**Work to complete:**
In the records below, find each line containing the word "size" and copy it.

Start of Material provided

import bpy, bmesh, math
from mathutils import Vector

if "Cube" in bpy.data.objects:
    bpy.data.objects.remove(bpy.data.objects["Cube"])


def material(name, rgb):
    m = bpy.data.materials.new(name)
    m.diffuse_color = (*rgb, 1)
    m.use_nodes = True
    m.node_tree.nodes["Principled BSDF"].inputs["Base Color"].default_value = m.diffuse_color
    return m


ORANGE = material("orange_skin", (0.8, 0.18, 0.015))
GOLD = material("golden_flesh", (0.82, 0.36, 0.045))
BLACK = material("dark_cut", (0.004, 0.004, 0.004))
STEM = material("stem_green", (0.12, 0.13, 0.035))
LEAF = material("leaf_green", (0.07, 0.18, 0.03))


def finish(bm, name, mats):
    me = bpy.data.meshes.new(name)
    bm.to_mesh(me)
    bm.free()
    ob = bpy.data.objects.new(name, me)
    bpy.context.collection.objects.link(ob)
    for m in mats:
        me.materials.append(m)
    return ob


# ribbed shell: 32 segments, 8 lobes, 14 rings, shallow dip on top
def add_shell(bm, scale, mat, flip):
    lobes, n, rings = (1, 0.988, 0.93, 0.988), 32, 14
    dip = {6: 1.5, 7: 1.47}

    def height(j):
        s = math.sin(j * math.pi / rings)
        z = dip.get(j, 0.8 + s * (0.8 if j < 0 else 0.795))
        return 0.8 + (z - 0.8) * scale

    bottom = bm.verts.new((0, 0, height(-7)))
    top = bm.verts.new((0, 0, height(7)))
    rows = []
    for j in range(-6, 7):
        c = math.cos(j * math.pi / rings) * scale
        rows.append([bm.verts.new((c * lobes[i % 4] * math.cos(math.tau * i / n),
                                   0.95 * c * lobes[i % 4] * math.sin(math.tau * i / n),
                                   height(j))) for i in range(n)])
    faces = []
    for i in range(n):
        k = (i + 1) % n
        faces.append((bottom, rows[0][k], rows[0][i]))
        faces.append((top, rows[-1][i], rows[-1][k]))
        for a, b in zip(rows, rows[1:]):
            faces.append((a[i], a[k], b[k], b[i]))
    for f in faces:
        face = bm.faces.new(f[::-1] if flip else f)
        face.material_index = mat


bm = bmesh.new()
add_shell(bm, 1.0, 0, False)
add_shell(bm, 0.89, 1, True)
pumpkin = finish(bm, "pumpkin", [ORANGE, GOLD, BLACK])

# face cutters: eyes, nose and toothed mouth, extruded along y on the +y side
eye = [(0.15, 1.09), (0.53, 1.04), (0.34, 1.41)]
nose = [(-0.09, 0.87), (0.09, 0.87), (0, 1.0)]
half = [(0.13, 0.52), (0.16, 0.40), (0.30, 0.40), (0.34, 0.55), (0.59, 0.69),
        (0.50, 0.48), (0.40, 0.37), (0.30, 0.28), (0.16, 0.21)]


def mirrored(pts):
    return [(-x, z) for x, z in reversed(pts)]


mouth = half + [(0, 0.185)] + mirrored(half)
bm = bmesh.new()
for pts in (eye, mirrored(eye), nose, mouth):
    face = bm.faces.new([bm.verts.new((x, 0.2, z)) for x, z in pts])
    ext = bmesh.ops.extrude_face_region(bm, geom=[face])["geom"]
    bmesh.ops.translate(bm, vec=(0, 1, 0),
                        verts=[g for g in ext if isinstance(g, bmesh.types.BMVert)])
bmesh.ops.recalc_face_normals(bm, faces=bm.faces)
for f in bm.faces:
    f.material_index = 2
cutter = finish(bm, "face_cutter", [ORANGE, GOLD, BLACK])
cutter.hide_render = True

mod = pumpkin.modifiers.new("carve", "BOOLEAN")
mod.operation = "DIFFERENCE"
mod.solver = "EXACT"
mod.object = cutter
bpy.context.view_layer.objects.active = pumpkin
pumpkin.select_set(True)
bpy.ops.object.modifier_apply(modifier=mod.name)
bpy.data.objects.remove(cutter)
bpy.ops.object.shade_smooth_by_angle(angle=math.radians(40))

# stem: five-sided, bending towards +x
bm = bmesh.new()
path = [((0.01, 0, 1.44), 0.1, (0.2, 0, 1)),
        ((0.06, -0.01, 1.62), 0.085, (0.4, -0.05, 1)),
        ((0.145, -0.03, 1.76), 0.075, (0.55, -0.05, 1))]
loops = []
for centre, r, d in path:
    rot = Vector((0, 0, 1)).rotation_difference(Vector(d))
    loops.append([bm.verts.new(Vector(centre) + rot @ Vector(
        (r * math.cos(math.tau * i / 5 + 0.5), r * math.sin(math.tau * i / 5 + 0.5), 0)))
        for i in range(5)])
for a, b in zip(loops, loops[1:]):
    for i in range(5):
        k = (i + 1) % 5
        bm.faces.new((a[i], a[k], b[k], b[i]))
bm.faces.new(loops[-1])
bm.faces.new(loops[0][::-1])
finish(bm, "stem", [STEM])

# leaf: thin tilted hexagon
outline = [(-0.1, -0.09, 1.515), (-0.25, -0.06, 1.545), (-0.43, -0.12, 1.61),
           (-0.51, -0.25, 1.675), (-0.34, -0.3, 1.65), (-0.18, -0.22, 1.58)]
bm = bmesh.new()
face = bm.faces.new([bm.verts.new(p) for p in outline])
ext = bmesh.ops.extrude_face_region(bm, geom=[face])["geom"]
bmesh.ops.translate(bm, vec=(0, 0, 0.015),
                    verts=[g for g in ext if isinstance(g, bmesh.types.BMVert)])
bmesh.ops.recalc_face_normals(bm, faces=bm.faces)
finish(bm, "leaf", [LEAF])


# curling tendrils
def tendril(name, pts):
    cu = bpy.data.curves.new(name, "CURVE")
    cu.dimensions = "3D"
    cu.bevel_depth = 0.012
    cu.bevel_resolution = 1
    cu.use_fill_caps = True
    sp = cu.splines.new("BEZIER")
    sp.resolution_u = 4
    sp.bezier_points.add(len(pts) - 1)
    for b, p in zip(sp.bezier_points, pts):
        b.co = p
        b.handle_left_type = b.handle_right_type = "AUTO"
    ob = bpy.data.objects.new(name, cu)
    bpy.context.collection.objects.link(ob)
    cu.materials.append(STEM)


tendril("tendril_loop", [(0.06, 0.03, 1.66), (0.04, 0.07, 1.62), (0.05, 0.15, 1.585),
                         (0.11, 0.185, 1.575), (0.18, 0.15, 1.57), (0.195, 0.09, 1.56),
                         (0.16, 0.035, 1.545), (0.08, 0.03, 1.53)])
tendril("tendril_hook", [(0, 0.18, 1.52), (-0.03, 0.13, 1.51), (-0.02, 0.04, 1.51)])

End of Material provided
Start of Material provided

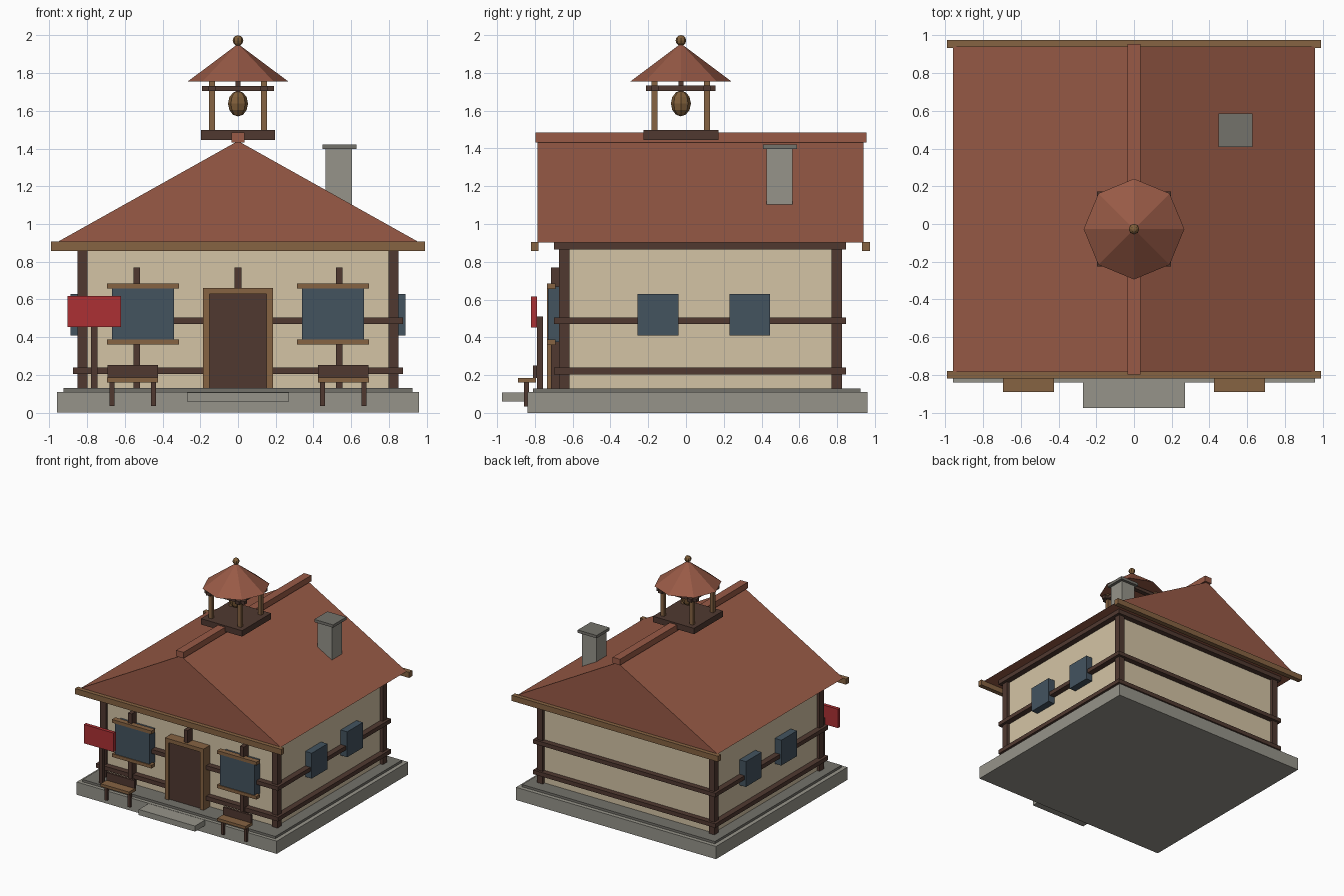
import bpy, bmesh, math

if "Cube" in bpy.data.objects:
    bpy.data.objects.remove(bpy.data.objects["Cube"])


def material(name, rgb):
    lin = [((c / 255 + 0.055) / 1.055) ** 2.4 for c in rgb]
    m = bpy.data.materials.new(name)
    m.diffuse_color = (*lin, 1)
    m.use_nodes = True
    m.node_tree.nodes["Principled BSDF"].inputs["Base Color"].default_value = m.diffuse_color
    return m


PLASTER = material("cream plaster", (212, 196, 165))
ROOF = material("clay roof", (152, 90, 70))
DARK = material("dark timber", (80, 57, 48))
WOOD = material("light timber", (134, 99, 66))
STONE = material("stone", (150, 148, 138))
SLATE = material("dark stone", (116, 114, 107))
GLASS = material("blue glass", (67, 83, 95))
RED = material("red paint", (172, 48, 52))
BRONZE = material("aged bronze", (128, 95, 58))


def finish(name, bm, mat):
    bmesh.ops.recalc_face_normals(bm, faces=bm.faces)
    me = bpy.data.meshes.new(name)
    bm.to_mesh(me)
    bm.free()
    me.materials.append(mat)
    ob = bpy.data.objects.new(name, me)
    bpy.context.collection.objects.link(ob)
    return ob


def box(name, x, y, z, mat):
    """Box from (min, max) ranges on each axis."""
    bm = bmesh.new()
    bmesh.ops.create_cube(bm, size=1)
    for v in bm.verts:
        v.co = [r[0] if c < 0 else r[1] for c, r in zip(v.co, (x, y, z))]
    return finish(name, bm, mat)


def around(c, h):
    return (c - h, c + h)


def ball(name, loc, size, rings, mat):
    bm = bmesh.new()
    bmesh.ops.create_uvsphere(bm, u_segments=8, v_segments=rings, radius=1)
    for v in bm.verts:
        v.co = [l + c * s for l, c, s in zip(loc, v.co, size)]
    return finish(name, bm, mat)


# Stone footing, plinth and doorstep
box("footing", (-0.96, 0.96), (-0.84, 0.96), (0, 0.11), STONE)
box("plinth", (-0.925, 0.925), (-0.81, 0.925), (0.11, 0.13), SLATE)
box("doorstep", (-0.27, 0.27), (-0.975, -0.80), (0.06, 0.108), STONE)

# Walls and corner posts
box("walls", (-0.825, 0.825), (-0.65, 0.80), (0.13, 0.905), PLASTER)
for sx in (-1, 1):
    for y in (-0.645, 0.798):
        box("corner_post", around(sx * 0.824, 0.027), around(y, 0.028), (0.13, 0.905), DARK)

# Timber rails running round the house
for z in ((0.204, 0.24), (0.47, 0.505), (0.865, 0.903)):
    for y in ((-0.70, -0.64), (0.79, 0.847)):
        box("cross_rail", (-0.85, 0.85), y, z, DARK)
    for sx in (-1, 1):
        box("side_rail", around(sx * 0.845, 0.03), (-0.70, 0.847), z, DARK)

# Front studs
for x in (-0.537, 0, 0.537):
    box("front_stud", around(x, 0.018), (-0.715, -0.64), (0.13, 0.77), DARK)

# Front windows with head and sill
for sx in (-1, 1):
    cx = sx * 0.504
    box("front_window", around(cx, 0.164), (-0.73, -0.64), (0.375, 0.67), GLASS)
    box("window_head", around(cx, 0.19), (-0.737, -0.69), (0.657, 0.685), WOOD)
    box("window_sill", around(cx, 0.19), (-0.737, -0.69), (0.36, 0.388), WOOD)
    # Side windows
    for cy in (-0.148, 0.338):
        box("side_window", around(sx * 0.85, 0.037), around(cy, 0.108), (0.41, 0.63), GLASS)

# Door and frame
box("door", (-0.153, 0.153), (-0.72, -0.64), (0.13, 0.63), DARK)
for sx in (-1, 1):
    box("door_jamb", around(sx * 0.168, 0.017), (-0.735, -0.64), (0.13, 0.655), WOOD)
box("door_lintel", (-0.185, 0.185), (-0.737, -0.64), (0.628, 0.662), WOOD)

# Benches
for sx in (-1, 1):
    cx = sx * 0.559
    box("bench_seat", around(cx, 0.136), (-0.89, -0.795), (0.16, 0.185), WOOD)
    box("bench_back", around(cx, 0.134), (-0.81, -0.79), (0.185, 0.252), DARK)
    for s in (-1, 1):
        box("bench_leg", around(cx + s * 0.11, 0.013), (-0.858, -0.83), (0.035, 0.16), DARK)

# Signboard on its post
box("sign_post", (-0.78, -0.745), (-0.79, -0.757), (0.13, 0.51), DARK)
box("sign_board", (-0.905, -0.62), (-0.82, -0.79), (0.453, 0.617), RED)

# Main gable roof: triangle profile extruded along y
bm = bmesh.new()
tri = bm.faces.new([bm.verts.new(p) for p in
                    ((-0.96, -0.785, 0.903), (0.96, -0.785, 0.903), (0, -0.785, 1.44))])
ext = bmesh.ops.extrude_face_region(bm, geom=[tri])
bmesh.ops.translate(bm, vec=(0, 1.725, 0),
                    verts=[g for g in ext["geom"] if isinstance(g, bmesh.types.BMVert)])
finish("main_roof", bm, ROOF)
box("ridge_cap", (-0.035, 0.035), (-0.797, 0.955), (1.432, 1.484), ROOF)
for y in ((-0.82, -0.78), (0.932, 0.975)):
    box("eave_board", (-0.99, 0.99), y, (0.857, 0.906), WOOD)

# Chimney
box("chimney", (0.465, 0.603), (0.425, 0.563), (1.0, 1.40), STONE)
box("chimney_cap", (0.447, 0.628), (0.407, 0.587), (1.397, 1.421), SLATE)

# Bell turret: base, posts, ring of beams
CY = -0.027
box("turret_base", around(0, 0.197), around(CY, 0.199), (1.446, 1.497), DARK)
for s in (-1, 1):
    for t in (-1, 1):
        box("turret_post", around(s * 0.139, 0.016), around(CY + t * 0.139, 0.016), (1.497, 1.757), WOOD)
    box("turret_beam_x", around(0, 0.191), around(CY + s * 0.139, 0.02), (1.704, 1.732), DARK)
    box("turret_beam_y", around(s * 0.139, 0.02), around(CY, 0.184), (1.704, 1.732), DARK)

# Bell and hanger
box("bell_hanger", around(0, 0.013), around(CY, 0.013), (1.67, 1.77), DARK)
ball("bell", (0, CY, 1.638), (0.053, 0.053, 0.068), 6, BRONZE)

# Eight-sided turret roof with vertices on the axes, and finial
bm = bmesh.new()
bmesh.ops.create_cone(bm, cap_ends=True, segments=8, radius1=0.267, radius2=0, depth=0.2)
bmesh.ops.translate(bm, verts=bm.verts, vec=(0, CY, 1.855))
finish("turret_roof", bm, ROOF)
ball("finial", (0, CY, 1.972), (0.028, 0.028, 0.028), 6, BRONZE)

End of Material provided

**Solution to this task:**
    bmesh.ops.create_cube(bm, size=1)
def ball(name, loc, size, rings, mat):
        v.co = [l + c * s for l, c, s in zip(loc, v.co, size)]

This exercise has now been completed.